*Work item*: Print, in exact form, the lines below from the one containing "THREE.Vector2(r, y))).getPoints(18), 16);" through the one containing "const base = legPoint(t, y", and omit all others.

*Plain-text document sources*:
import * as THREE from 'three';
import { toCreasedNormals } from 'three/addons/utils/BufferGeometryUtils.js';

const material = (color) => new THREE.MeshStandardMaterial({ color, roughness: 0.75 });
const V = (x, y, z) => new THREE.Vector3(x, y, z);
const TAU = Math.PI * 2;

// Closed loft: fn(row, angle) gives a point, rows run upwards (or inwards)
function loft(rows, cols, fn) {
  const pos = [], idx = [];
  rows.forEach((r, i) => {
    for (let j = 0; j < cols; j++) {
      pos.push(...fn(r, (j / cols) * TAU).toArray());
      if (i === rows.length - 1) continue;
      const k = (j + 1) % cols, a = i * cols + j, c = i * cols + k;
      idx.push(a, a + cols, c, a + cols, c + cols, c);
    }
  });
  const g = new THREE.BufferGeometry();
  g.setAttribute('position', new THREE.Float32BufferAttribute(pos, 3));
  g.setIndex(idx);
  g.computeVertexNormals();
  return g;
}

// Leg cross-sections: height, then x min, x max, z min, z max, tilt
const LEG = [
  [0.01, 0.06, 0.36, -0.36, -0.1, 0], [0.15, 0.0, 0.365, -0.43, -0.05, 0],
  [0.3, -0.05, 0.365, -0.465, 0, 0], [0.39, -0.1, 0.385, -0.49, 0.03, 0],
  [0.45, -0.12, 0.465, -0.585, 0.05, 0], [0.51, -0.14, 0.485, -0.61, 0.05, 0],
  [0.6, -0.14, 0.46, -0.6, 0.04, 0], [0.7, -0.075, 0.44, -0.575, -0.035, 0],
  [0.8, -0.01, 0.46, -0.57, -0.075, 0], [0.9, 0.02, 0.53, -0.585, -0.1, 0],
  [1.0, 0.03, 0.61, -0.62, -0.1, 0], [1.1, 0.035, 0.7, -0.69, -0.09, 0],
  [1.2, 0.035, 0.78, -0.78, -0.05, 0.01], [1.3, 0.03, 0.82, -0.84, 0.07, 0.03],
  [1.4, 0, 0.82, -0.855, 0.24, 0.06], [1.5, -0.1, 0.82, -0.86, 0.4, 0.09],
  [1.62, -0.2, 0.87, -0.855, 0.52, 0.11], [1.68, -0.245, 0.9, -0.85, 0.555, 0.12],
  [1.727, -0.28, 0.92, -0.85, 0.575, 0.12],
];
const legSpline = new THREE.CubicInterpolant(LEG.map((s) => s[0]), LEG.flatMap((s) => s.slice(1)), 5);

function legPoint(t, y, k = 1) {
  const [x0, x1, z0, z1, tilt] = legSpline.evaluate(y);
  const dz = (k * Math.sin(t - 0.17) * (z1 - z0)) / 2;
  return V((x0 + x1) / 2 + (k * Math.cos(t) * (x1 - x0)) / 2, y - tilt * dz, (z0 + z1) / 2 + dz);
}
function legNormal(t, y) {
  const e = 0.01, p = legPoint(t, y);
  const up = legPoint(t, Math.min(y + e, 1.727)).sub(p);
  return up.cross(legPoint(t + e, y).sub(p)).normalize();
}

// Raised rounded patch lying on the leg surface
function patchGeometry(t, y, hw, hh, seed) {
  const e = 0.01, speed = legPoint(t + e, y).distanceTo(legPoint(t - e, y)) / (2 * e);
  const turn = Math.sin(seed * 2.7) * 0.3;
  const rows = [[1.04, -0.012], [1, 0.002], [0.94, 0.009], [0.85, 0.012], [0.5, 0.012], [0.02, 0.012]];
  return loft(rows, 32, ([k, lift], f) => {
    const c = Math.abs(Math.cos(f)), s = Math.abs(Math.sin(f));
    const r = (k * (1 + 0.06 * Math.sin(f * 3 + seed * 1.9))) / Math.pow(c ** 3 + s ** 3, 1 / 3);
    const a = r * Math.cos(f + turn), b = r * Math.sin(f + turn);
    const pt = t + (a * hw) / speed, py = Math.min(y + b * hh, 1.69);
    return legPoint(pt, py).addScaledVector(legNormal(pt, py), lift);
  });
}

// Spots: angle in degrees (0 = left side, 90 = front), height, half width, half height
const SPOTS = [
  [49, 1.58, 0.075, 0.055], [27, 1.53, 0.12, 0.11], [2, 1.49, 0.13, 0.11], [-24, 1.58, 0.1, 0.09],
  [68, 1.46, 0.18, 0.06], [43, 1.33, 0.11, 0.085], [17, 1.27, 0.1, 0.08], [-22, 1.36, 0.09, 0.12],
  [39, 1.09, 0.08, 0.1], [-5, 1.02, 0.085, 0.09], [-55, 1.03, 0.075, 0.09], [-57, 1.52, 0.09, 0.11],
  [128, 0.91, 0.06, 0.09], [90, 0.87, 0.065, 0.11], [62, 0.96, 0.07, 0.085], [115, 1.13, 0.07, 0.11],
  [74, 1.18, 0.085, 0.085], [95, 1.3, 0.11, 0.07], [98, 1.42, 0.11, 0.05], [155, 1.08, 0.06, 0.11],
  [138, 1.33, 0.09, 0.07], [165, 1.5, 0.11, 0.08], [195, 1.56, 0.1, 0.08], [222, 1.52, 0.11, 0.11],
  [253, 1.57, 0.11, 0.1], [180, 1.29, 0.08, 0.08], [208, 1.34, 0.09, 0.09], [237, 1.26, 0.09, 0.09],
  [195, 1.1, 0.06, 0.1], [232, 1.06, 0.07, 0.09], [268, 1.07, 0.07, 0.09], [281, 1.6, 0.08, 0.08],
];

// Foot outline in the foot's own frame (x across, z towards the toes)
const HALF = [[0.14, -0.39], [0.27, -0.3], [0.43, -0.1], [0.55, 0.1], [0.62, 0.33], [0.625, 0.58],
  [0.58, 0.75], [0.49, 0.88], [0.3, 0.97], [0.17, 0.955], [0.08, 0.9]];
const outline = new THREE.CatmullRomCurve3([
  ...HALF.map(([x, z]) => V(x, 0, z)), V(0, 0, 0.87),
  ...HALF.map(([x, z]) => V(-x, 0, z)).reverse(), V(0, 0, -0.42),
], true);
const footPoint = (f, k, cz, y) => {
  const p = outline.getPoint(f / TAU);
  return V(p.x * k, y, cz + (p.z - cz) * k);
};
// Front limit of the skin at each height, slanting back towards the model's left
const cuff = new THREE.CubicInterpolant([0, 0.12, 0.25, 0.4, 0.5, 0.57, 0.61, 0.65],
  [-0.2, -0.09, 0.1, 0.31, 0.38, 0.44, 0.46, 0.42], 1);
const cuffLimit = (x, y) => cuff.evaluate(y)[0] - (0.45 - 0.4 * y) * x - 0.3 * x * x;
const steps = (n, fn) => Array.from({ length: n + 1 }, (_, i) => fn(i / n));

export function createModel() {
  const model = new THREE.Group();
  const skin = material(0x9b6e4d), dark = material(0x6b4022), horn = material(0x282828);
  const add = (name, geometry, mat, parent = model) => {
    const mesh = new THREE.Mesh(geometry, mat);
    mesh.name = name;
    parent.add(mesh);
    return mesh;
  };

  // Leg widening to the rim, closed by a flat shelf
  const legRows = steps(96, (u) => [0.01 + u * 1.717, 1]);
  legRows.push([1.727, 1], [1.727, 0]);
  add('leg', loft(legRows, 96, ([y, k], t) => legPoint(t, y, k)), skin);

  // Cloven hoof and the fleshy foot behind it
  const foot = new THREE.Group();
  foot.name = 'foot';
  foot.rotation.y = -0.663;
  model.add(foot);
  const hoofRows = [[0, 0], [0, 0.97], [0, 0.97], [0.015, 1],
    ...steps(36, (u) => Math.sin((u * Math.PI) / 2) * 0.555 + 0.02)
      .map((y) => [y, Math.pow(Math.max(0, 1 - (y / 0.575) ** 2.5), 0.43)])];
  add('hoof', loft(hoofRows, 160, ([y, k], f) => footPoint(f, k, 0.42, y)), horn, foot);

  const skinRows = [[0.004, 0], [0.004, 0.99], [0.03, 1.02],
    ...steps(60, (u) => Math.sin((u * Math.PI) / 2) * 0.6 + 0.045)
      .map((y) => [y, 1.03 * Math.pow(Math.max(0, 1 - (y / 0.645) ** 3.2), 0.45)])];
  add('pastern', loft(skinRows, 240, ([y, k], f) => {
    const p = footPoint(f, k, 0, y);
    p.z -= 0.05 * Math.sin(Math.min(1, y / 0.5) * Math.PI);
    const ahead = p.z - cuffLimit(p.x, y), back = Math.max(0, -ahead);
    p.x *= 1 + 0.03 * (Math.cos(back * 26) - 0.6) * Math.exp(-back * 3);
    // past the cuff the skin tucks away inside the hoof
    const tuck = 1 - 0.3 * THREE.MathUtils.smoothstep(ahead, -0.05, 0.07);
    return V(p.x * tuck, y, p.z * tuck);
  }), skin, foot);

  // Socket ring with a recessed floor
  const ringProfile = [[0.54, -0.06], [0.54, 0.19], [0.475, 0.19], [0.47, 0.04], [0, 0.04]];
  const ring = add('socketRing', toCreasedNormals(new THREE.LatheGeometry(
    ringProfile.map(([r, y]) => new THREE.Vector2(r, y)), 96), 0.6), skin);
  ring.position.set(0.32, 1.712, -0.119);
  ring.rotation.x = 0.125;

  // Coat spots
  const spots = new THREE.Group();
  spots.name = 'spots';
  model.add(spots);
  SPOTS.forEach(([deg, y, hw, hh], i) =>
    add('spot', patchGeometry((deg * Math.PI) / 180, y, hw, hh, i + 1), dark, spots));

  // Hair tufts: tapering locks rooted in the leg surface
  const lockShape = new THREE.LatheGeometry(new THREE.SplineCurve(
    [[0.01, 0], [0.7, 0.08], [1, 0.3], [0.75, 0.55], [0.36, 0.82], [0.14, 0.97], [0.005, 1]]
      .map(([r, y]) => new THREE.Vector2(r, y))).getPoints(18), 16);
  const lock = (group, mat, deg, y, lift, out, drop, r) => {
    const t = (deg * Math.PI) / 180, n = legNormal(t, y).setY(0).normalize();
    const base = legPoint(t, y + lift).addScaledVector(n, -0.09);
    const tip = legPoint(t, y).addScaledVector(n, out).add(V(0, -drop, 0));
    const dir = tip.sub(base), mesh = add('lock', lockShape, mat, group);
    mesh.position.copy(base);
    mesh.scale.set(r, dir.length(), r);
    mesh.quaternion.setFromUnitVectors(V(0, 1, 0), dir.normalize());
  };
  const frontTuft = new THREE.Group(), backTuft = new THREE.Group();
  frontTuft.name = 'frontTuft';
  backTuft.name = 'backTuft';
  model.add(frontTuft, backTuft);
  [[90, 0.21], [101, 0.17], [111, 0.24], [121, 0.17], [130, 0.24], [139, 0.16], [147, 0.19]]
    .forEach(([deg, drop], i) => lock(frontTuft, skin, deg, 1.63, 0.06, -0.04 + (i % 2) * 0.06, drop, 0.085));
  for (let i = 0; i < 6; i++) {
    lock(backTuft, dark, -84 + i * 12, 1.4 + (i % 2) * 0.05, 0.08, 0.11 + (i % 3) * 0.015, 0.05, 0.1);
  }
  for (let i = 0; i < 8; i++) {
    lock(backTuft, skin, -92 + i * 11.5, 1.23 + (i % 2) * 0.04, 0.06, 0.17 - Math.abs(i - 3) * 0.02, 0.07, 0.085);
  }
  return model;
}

*Task output*:
      .map(([r, y]) => new THREE.Vector2(r, y))).getPoints(18), 16);
  const lock = (group, mat, deg, y, lift, out, drop, r) => {
    const t = (deg * Math.PI) / 180, n = legNormal(t, y).setY(0).normalize();
    const base = legPoint(t, y + lift).addScaledVector(n, -0.09);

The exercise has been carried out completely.